People complain about the time it takes to get a GP appointment, but not about the amount spent on GPs or even the overall numbers of GPs nationally. Down the Queen’s Head, the chat is not about the size of the national Government’s bus budget, but that the Number 4 bus didn’t turn up. Yet again.
No one outside Government values something primarily because of the amount spent on it. When someone buys a car, they try to get it as cheaply as possible, and don’t boast how much they managed to spend on it. People will tell family and friends “I bought a house!” not that “I spent £245,000”.
In management-speak, the Government tends to talk about inputs – the amount of money spent – but not on the outcomes, which is what the voters care about. Occasionally, the Government talks about outputs (as opposed to outcomes), such as the number of police and GPs and nurses.
But again, that is not what people are directly concerned about. If someone complains about local crime, it is not very satisfying to hear their MP say “we have record numbers of police officers in Cambridgeshire” – even if it is true. What they want to know is that crime rates are coming down (also true). We make endless announcements about the amount spent on health care, but talk very little about out cancer survival rates, which are poor compared to our peer countries.
It is understandable that Ministers talk about the amount they are spending on something, as that is what they have managed to get out the Treasury after hard negotiations. It is also their point of control – they can decide how the money is spent.
But outcomes are far more complex, and can depend on many factors. People care far more about their likelihood of being a victim of crime than the amount spent on policing, but it is difficult for governments to pledge to cut crime rates, which depend on many factors outside the Government’s direct control.
There are risks for any Government focussing on inputs rather than outcomes. The first is the input – the amount spent – becomes an end itself. Spending public money wisely in a way that gives good value for taxpayers is very difficult. If someone’s aim is to spend £500 million, they are likely to spend it less well. When I was responsible for the £600 million a year London Development Agency, I was shocked at how much management focus was just on getting money out of the door, in any way that didn’t break the law, rather than on achieving specific outcomes that Londoners cared about.
Another risk is that you only look at ways of achieving a desired objective that involve spending money. It is an old adage that “you manage what you measure”, and if your measurement of success is spending, then that it what you manage. Things that don’t cost money, or cost less, can be useful but overlooked.

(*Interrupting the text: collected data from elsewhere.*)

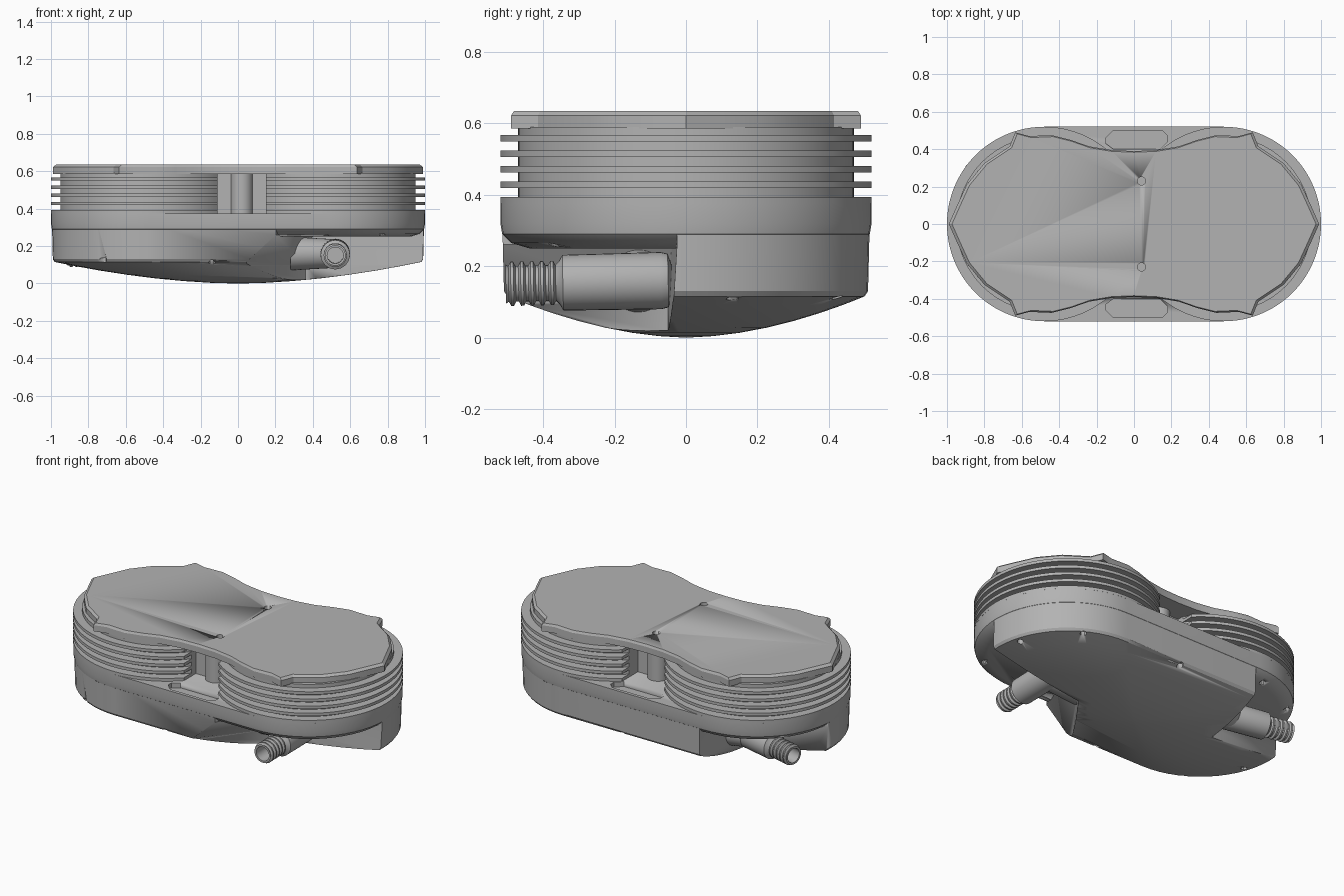
import bpy, bmesh, math
from mathutils import Vector, Matrix

cube = bpy.data.objects.get("Cube")
if cube:
    bpy.data.objects.remove(cube)

grey = bpy.data.materials.new("plain_grey")
grey.use_nodes = True
grey.diffuse_color = (0.45, 0.45, 0.45, 1)
grey.node_tree.nodes["Principled BSDF"].inputs["Base Color"].default_value = grey.diffuse_color

HALF, R = 0.48, 0.52     # stadium: centre offset of the round ends, end radius


def finish(name, bm, angle=30):
    bmesh.ops.recalc_face_normals(bm, faces=bm.faces)
    mesh = bpy.data.meshes.new(name)
    bm.to_mesh(mesh)
    bm.free()
    ob = bpy.data.objects.new(name, mesh)
    bpy.context.collection.objects.link(ob)
    mesh.materials.append(grey)
    bpy.ops.object.select_all(action='DESELECT')
    ob.select_set(True)
    bpy.context.view_layer.objects.active = ob
    bpy.ops.object.shade_smooth_by_angle(angle=math.radians(angle))
    return ob


def loft(rings, bm=None, closed=False):
    """Skin equal-length rings of points, capping both ends unless closed."""
    bm = bm or bmesh.new()
    rows = [[bm.verts.new(p) for p in ring] for ring in rings]
    pairs = list(zip(rows, rows[1:])) + ([(rows[-1], rows[0])] if closed else [])
    for a, b in pairs:
        for i in range(len(a)):
            j = (i + 1) % len(a)
            bm.faces.new((a[i], a[j], b[j], b[i]))
    if not closed:
        bm.faces.new(rows[0][::-1])
        bm.faces.new(rows[-1])
    return bm


def stadium(r, z, half=HALF, n=28):
    pts = []
    for side in (1, -1):
        for i in range(n + 1):
            a = math.pi * (i / n - 0.5)
            pts.append((side * (half + r * math.cos(a)), side * r * math.sin(a), z))
    return pts


def circle(r, z, n=64):
    return [(r * math.cos(2 * math.pi * i / n), r * math.sin(2 * math.pi * i / n), z) for i in range(n)]


def cut(ob, cutter_bm):
    cutter = finish("cutter", cutter_bm)
    mod = ob.modifiers.new("cut", 'BOOLEAN')
    mod.operation = 'DIFFERENCE'
    mod.solver = 'EXACT'
    mod.object = cutter
    bpy.ops.object.select_all(action='DESELECT')
    bpy.context.view_layer.objects.active = ob
    ob.select_set(True)
    bpy.ops.object.modifier_apply(modifier=mod.name)
    bpy.data.objects.remove(cutter)


def holes(centres, radius, depth):
    """Short upright drills centred on the given points."""
    bm = bmesh.new()
    for c in centres:
        bmesh.ops.create_cone(bm, cap_ends=True, segments=12, radius1=radius, radius2=radius,
                              depth=depth, matrix=Matrix.Translation(c))
    return bm


# Lower housing: domed underside and slightly drafted wall
dome = [stadium(0.5 * s, 0.115 * s ** 1.8, HALF * s) for s in (0.02, 0.15, 0.3, 0.45, 0.6, 0.75, 0.88, 1)]
wall = [stadium(r, z) for r, z in ((0.51, 0.13), (0.515, 0.33))]
housing = finish("lower_housing", loft(dome + wall))

# Corner notches that leave room for the hose nozzles
front_low = [(0.03, -0.7), (0.03, -0.5), (0.36, -0.05), (1.2, -0.03), (1.2, -0.7)]
front_high = [(0.2, -0.7), (0.2, -0.52), (0.4, -0.04), (1.2, -0.02), (1.2, -0.7)]
back = [(-0.45, 0.7), (-0.45, 0.5), (-0.48, 0.1), (-1.2, 0.02), (-1.2, 0.7)]
for low, high in ((front_low, front_high), (back, back)):
    cut(housing, loft([[(x, y, -0.1) for x, y in low],
                       [(x, y, 0.1) for x, y in low],
                       [(x, y, 0.26) for x, y in high],
                       [(x, y, 0.5) for x, y in high]]))

# Screw holes around the rim of the underside
rim = [(-0.72, -0.45), (-0.14, -0.49), (0.08, 0.49), (0.72, 0.42), (-0.92, -0.15), (0.93, 0.13)]
cut(housing, holes([(x, y, 0.1) for x, y in rim], 0.018, 0.07))

# Upper plate overhanging the notches, with shallow pockets on top
plate = finish("upper_plate", loft([stadium(r, z) for r, z in
               ((0.44, 0.25), (0.49, 0.265), (0.515, 0.29), (R, 0.32), (R, 0.375))]))
for side in (1, -1):
    pocket = [(-0.15, 0.43), (-0.11, 0.40), (0.14, 0.40), (0.18, 0.44), (0.18, 0.47),
              (0.15, 0.5), (-0.11, 0.5), (-0.15, 0.46)]
    cut(plate, loft([[(x, side * y, z) for x, y in pocket] for z in (0.345, 0.4)]))
cut(plate, holes([(x, y, 0.26) for x, y in ((0.17, -0.44), (0.47, -0.45), (0.77, -0.37),
                                            (-0.55, 0.45), (-0.85, 0.3))], 0.016, 0.06))

# Finned drums, trimmed flat where they face the middle channel
profile = [(0.47, 0.36)]
for k in range(5):
    z = 0.375 + 0.0437 * k
    profile += [(0.47, z), (R, z), (R, z + 0.018), (0.47, z + 0.018)]
profile.append((0.47, 0.59))
for name, side, edge in (("left_finned_drum", 1, 0.15), ("right_finned_drum", -1, -0.11)):
    bm = loft([circle(r, z, 96) for r, z in profile])
    bmesh.ops.translate(bm, verts=bm.verts, vec=(side * HALF, 0, 0))
    cutline = bmesh.ops.bisect_plane(bm, geom=bm.verts[:] + bm.edges[:] + bm.faces[:], dist=1e-5,
                                     plane_co=(edge, 0, 0), plane_no=(-side, 0, 0), clear_outer=True)
    edges = [e for e in cutline["geom_cut"] if isinstance(e, bmesh.types.BMEdge)]
    bmesh.ops.holes_fill(bm, edges=edges, sides=0)
    finish(name, bm)

# Middle core joining the drums, with a rounded post on each side
bm = bmesh.new()
bmesh.ops.create_cube(bm, size=1, matrix=Matrix.Translation((0.02, 0, 0.475)) @ Matrix.Diagonal((0.3, 0.5, 0.23, 1)))
finish("middle_core", bm)
for name, side in (("back_post", 1), ("front_post", -1)):
    finish(name, loft([[(x + 0.02, y + side * 0.24, z) for x, y, z in circle(0.06, h, 24)] for h in (0.36, 0.59)]))

# Waisted lid with small lugs and a bevelled top edge
quarter = [(0.99, 0), (0.95, 0.09), (0.895, 0.21), (0.8, 0.325), (0.665, 0.415), (0.635, 0.49), (0.56, 0.47),
           (0.44, 0.475), (0.34, 0.45), (0.24, 0.415), (0.12, 0.395), (0, 0.39)]
outline = (quarter + [(-x, y) for x, y in quarter[-2::-1]] + [(-x, -y) for x, y in quarter[1:]]
           + [(x, -y) for x, y in quarter[-2:0:-1]])
lid = finish("lid", loft([[(x * s, y * s, z) for x, y in outline]
                          for s, z in ((1, 0.585), (1, 0.622), (0.983, 0.635))]), 20)
cut(lid, holes([(0.04, 0.23, 0.63), (0.04, -0.23, 0.63)], 0.022, 0.06))


# Hose nozzles: thick sleeve, ribbed barb and an open bore
def nozzle(name, start, end):
    start, end = Vector(start), Vector(end)
    length = (end - start).length
    barb = length - 0.15
    shape = [(0.045, 0), (0.075, 0.01), (0.08, 0.03), (0.078, barb - 0.01), (0.06, barb)]
    for k in range(5):
        t = barb + 0.01 + 0.028 * k
        shape += [(0.05, t), (0.062, t + 0.006), (0.062, t + 0.014), (0.05, t + 0.02)]
    shape += [(0.055, length), (0.043, length), (0.043, length - 0.12)]
    turn = (end - start).to_track_quat('Z', 'Y').to_matrix().to_4x4()
    bm = loft([circle(r, t, 32) for r, t in shape])
    bmesh.ops.transform(bm, verts=bm.verts, matrix=Matrix.Translation(start) @ turn)
    finish(name, bm)


def elbow(name, start, end):
    start, end = Vector(start), Vector(end)
    turn = (end - start).to_track_quat('Z', 'Y').to_matrix().to_4x4()
    bm = loft([circle(r, t * (end - start).length, 32) for r, t in ((0.09, 0), (0.078, 0.75), (0.06, 1))])
    bmesh.ops.transform(bm, verts=bm.verts, matrix=Matrix.Translation(start) @ turn)
    finish(name, bm)


nozzle("front_nozzle", (0.52, -0.04, 0.16), (0.52, -0.505, 0.15))
elbow("front_elbow", (0.28, -0.13, 0.16), (0.56, -0.13, 0.16))
nozzle("back_nozzle", (-0.46, 0.16, 0.16), (-0.91, 0.26, 0.15))
elbow("back_elbow", (-0.42, 0.2, 0.16), (-0.58, 0.18, 0.16))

You can also target the wrong things. A long overdue national political focus on improving cancer survival rates would identify shortcomings in our cancer services that we should aim to fix, some of which would cost money, but many of these solutions would be a change in the way of doing things.

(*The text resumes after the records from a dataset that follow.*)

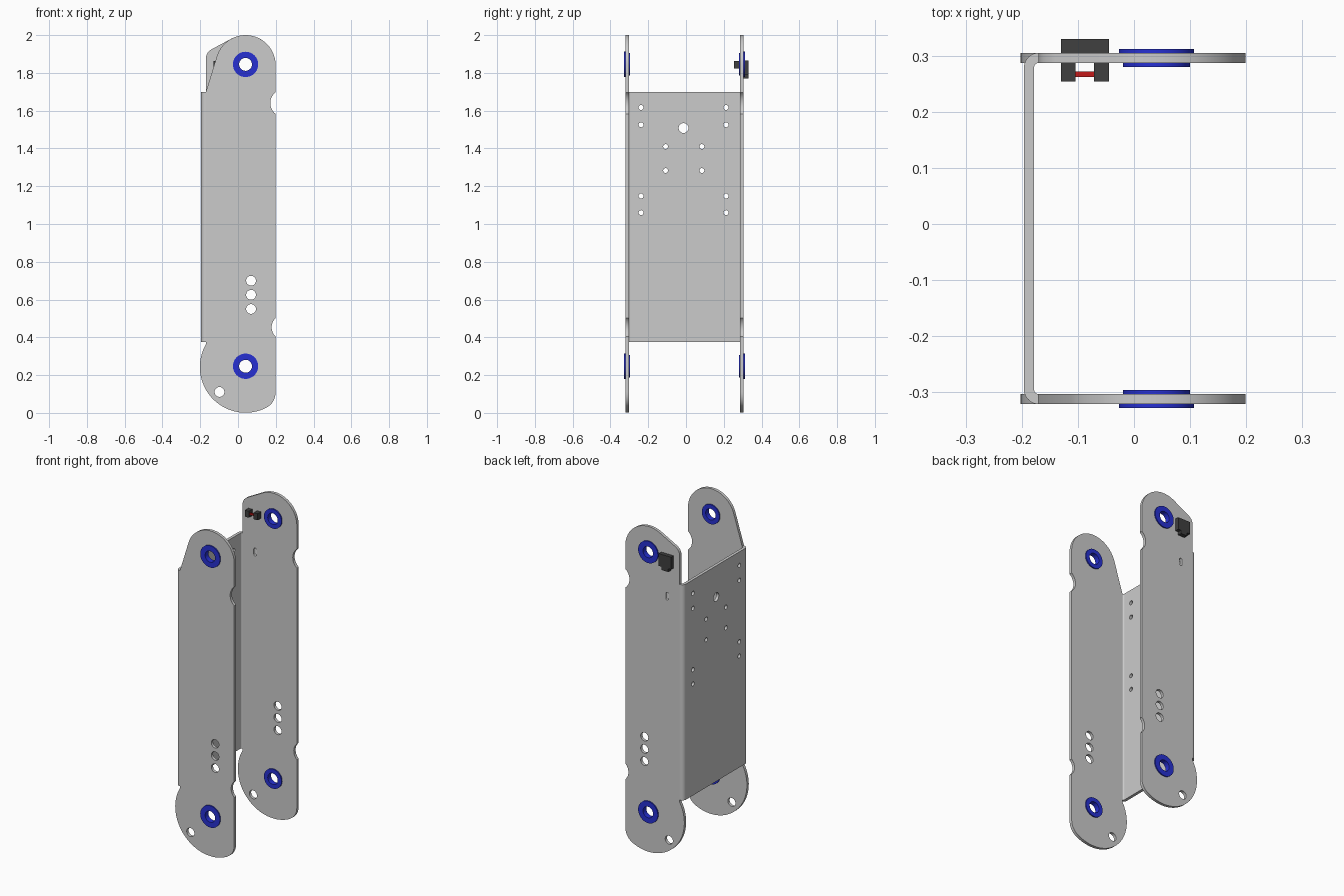
import bpy, bmesh
from math import sin, cos, radians, acos, degrees, pi

if "Cube" in bpy.data.objects:
    bpy.data.objects.remove(bpy.data.objects["Cube"])

T = 0.018            # sheet thickness
YC = -0.008          # mid plane between the two side plates
YP = 0.304           # plate centre distance from the mid plane
XE = 0.199           # front edge of the plates
XB, RB = -0.17, 0.026  # bend start and outer bend radius


def arc(cx, cy, r, a0, a1, n=16):
    return [(cx + r * cos(radians(a0 + (a1 - a0) * i / n)),
             cy + r * sin(radians(a0 + (a1 - a0) * i / n))) for i in range(n + 1)]


def circle(cx, cy, r, n=32):
    return arc(cx, cy, r, 0, 360, n)[:-1]


def bezier(a, b, c, n=8):
    return [tuple(a[k] * (1 - t) ** 2 + 2 * b[k] * t * (1 - t) + c[k] * t * t for k in (0, 1))
            for t in [i / n for i in range(n + 1)]]


def finish(ob):
    bpy.ops.object.select_all(action='DESELECT')
    ob.select_set(True)
    bpy.context.view_layer.objects.active = ob
    if ob.type == 'CURVE':
        bpy.ops.object.convert(target='MESH')
        ob = bpy.context.object
    bm = bmesh.new()
    bm.from_mesh(ob.data)
    bmesh.ops.remove_doubles(bm, verts=bm.verts, dist=1e-5)
    bmesh.ops.recalc_face_normals(bm, faces=bm.faces)
    bm.to_mesh(ob.data)
    bm.free()
    bpy.ops.object.shade_smooth_by_angle(angle=radians(30))
    return ob


def sheet(name, loops, thick, loc, rot):
    """Filled outline with holes, extruded both ways."""
    cu = bpy.data.curves.new(name, 'CURVE')
    cu.dimensions, cu.fill_mode, cu.extrude = '2D', 'BOTH', thick / 2
    for pts in loops:
        sp = cu.splines.new('POLY')
        sp.points.add(len(pts) - 1)
        for p, (x, y) in zip(sp.points, pts):
            p.co = (x, y, 0, 1)
        sp.use_cyclic_u = True
    ob = bpy.data.objects.new(name, cu)
    bpy.context.collection.objects.link(ob)
    ob.location, ob.rotation_euler = loc, rot
    return finish(ob)


def material(name, col):
    m = bpy.data.materials.new(name)
    m.diffuse_color = (*col, 1)
    m.use_nodes = True
    m.node_tree.nodes["Principled BSDF"].inputs["Base Color"].default_value = m.diffuse_color
    return m


BLUE = material("blue", (0.02, 0.03, 0.65))
DARK = material("dark", (0.05, 0.05, 0.05))
RED = material("red", (0.55, 0.01, 0.01))


def box(name, x0, x1, y0, y1, z0, z1, mat):
    bpy.ops.mesh.primitive_cube_add(size=1, location=((x0 + x1) / 2, (y0 + y1) / 2, (z0 + z1) / 2))
    ob = bpy.context.object
    ob.name, ob.scale = name, (x1 - x0, y1 - y0, z1 - z0)
    ob.data.materials.append(mat)


def notch(z, r):
    a = degrees(acos((0.244 - XE) / r))
    return arc(0.244, z, r, 180 + a, 180 - a, 14)


def outline(top):
    pts = arc(0.04, 0.243, 0.242, 150, 295, 40)
    pts += bezier(pts[-1], (XE, 0.05), (XE, 0.113))[1:]
    pts += notch(0.453, 0.066) + notch(1.64, 0.073)
    return pts + top + [(XB, 1.70)]


# Side plates: the near one has a slanted head, the far one a squarer head
near_top = arc(0.04, 1.841, 0.159, 0, 162.7, 36)
far_top = arc(0.04, 1.841, 0.159, 0, 118, 28) + bezier((-0.14, 1.925), (-0.17, 1.908), (XB, 1.875))
holes = [circle(0.069, z, 0.026) for z in (0.70, 0.625, 0.55)]
holes += [circle(-0.098, 0.111, 0.026)]
holes += [circle(0.04, z, 0.06, 40) for z in (0.247, 1.845)]
slot = arc(-0.085, 1.62, 0.009, 0, 180, 8) + arc(-0.085, 1.59, 0.009, 180, 360, 8)
UP = (pi / 2, 0, 0)
sheet("near_side_plate", [outline(near_top)] + holes, T, (0, YC - YP, 0), UP)
sheet("far_side_plate", [outline(far_top)] + holes + [slot], T, (0, YC + YP, 0), UP)

# Rear wall with its mounting holes
Z0, Z1 = 0.375, 1.70
yb = YP + T / 2 - RB
wall = [(YC - yb, Z0), (YC + yb, Z0), (YC + yb, Z1), (YC - yb, Z1)]
wall_holes = [circle(-0.013 + s * 0.225, z, 0.013, 20) for s in (-1, 1) for z in (1.617, 1.525, 1.148, 1.06)]
wall_holes += [circle(-0.012 + s * 0.096, z, 0.013, 20) for s in (-1, 1) for z in (1.41, 1.283)]
wall_holes += [circle(-0.013, 1.508, 0.026)]
sheet("rear_wall", [wall] + wall_holes, T, (XB - RB + T / 2, 0, 0), (pi / 2, 0, pi / 2))

# Rounded bends joining the wall to the plates
for name, s in (("near_bend", -1), ("far_bend", 1)):
    y = YC + s * yb
    prof = arc(XB, y, RB, 180, 180 - s * 90, 10) + arc(XB, y, RB - T, 180 - s * 90, 180, 10)
    sheet(name, [prof], Z1 - Z0, (0, 0, (Z0 + Z1) / 2), (0, 0, 0))


def bushing(name, s, z):
    """Flanged ring turned around the y axis."""
    prof = [(0.034, 0.32), (0.067, 0.32), (0.067, 0.312), (0.06, 0.312), (0.06, 0.288), (0.034, 0.288)]
    bm = bmesh.new()
    n = 40
    rings = [[bm.verts.new((0.04 + r * cos(2 * pi * i / n), YC + s * h, z + r * sin(2 * pi * i / n)))
              for r, h in prof] for i in range(n)]
    for i in range(n):
        a, b = rings[i], rings[(i + 1) % n]
        for j in range(6):
            k = (j + 1) % 6
            bm.faces.new((a[j], a[k], b[k], b[j]))
    me = bpy.data.meshes.new(name)
    bm.to_mesh(me)
    bm.free()
    me.materials.append(BLUE)
    ob = bpy.data.objects.new(name, me)
    bpy.context.collection.objects.link(ob)
    finish(ob)


for side, s in (("near", -1), ("far", 1)):
    for level, z in (("lower", 0.247), ("upper", 1.845)):
        bushing(f"{side}_{level}_bushing", s, z)

# Light-gate sensor clipped to the far plate
box("sensor_body", -0.13, -0.045, 0.304, 0.33, 1.79, 1.866, DARK)
box("sensor_tab", -0.11, -0.065, 0.304, 0.33, 1.77, 1.79, DARK)
for name, x in (("sensor_prong_left", -0.13), ("sensor_prong_right", -0.071)):
    box(name, x, x + 0.026, 0.254, 0.289, 1.823, 1.863, DARK)
box("sensor_beam", -0.104, -0.071, 0.262, 0.272, 1.838, 1.848, RED)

It’s the same with cutting crime: there are all sorts of factors that influence crime rates, but focusing on how much we spend on the police, or on how many police officers we have, is only part of the picture.
In education, more money is only part of the answer of achieving better literacy and numeracy, and preparing pupils for the world of work. The way teachers teach matters as well as how many teachers there are.
Refocusing national debates away from the amount being spent to the actual outcomes we want to achieve will lead to more constructive and nuanced, and indeed interesting, national debates. Unlike an unwinnable bidding war with Labour, we can actually win these debates on how to achieve the outcomes we want. As public spending comes under ever greater pressure, it is time for government to focus more on outcomes and less on inputs.